04. Generate a detailed drawing
My art process always involves developing an initial sketch, which will be loose, enabling me to develop the composition as I see fit without any limitations. I organise the primary elements, and this gives an impulse, a movement, to the scene. I use pencils ranging from 3H to H.
05. Establish an atmosphere
I create an atmosphere using a graphite wash. This stage has two functions: it helps to get me into the topic, and it defines the lighter areas of the illustration. I prefer to retain the white of the paper in my art, in a similar manner to painting with watercolours, and so I use a special type of watercolour graphite.
06. Get into the subject
I always start the detailing stage by tackling my main subject first, which I shape slowly. I want Falkor to evolve throughout the painting process; I have the idea that he’s living as I paint, growing stronger with each step.

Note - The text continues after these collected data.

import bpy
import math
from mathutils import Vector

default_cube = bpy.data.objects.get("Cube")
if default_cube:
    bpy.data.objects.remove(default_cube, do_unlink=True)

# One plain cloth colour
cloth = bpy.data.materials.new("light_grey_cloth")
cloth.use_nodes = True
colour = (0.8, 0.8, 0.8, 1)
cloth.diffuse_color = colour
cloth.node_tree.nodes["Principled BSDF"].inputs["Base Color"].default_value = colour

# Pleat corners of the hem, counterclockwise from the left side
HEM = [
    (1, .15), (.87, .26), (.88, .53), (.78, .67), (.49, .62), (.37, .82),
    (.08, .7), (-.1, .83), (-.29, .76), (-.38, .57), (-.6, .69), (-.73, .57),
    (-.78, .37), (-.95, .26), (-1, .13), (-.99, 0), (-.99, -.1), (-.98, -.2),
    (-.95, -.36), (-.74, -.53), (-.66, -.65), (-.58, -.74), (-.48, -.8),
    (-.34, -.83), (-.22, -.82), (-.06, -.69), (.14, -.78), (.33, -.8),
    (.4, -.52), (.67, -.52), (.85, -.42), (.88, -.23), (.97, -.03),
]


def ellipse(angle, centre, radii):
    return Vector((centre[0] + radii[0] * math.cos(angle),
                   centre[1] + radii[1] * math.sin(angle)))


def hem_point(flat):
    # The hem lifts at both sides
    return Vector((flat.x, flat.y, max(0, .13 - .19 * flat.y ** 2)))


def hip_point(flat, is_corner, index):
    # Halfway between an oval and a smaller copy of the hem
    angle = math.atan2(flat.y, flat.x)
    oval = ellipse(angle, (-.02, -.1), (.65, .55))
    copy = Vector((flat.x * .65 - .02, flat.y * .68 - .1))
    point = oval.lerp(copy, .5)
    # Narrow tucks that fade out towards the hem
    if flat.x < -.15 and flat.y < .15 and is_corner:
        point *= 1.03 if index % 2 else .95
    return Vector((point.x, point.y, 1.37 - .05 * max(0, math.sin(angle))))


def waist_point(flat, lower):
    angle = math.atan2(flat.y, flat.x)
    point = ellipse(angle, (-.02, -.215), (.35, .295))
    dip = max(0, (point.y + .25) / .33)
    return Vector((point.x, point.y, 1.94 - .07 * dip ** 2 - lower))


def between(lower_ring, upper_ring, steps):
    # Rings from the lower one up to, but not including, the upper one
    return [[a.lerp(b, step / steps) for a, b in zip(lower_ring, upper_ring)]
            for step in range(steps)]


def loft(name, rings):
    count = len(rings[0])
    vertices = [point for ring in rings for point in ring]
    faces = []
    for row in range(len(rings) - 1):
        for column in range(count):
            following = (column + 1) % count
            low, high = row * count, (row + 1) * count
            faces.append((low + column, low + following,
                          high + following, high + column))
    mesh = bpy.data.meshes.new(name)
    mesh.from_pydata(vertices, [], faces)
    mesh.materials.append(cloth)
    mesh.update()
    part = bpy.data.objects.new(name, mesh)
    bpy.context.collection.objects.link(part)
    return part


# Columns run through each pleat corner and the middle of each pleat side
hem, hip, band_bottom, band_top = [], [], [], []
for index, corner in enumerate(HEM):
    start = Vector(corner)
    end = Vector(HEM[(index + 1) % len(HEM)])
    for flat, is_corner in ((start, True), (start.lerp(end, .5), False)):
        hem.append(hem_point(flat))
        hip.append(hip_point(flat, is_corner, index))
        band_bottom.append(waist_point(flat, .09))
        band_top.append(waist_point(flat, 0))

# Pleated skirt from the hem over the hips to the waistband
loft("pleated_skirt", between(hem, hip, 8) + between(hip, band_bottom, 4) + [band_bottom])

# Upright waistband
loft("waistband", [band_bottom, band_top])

I work with pencils, graphite wash and some white gouache, which gives the graphite a light blue tone.
07. Develop the second background
Based on the appearance of Falkor, I work out the shades of grey I’ll need to create the different background planes in my image. I decide that I need a second dark background to bring out Falkor. It also gives me a larger palette of nuances to help develop the final background. I work on this with my graphite wash.
08. Add the third background
I move on through the planes in my image. The final one is a little odd because it shows the Ivory Tower. I have to create the illusion of a massive construction that’s far off in the distance. I use several dry pencils, ranging from 5H to 2H, and a graphite wash.
09. Create light
For this step I use oxidised silver leaf, which has a beautiful water-green tone. I use it to give the illusion of reverse lightning. I define two little green moons, which helps me to add depth. These simple geometric shapes enhance my composition.
10. Prepare the ornamentation
I draw in the details of the ornamental figures that surround my central medallion. I’m keen to accompany the movement to create a style on its own that also matches the main subject. I like my illustrations to suit the spirit of the Golden Age of Illustration.
11. Apply gilding and glue
Now that my Arabesque decorative motifs are in place, I apply gold mixtion to one bit of the pattern at a time. There are many different kind of mixtion available, with various drying times. I mostly use the illumination mixtion manufactured by Kölner. I also use the three- and 24-hour mixtions, depending on the pattern I’m working up.
12. Apply the gold leaf
When the mixtion is finally ready to receive the gold leaf, I cut it meticulously and apply it with a brush. The gold leaf is fragile, and needs to be handled with care. I use a filbert sable brush to place the gold leaf on to the glue. This brush also enables me to remove any excess gold leaf.
13. Make precision cuts
Using a scalpel, I define the gold leaf’s outlines. This stage is all about removing the last bits of excess gold leaf and refining the contours of the motif. I use a range of different sized scalpel blades, depending on where I am in the creative process. A good, sharp tool is needed, especially on this step where precision and a light touch is all you can rely on.
14. Enhance the medallion
Very slowly, I gild my pattern, going around my medallion. I maintain a balance in the final pattern by rubbing some parts with an agate, which creates gradations within the gold. I gild some parts of my image early in the process, so that I’m able to create these gradations. Indeed, using the graphite wash obscures my first gilding efforts.
15. Adjust contrast
In this final step, I rely on my gilding work to adjust any visual nuances in the piece. Some parts of my image need to be darkened, while others should be enhanced. In this case, I decide I have to bring out more of Falkor. So I apply white gouache to him using an airbrush. Because the light from the gold leaf is so strong, it needs to be balanced by other areas in the image. Then I step back from the artwork and call my take on The Neverending Story finished.
This article originally appeared in ImagineFX How to Paint & Draw bookazine.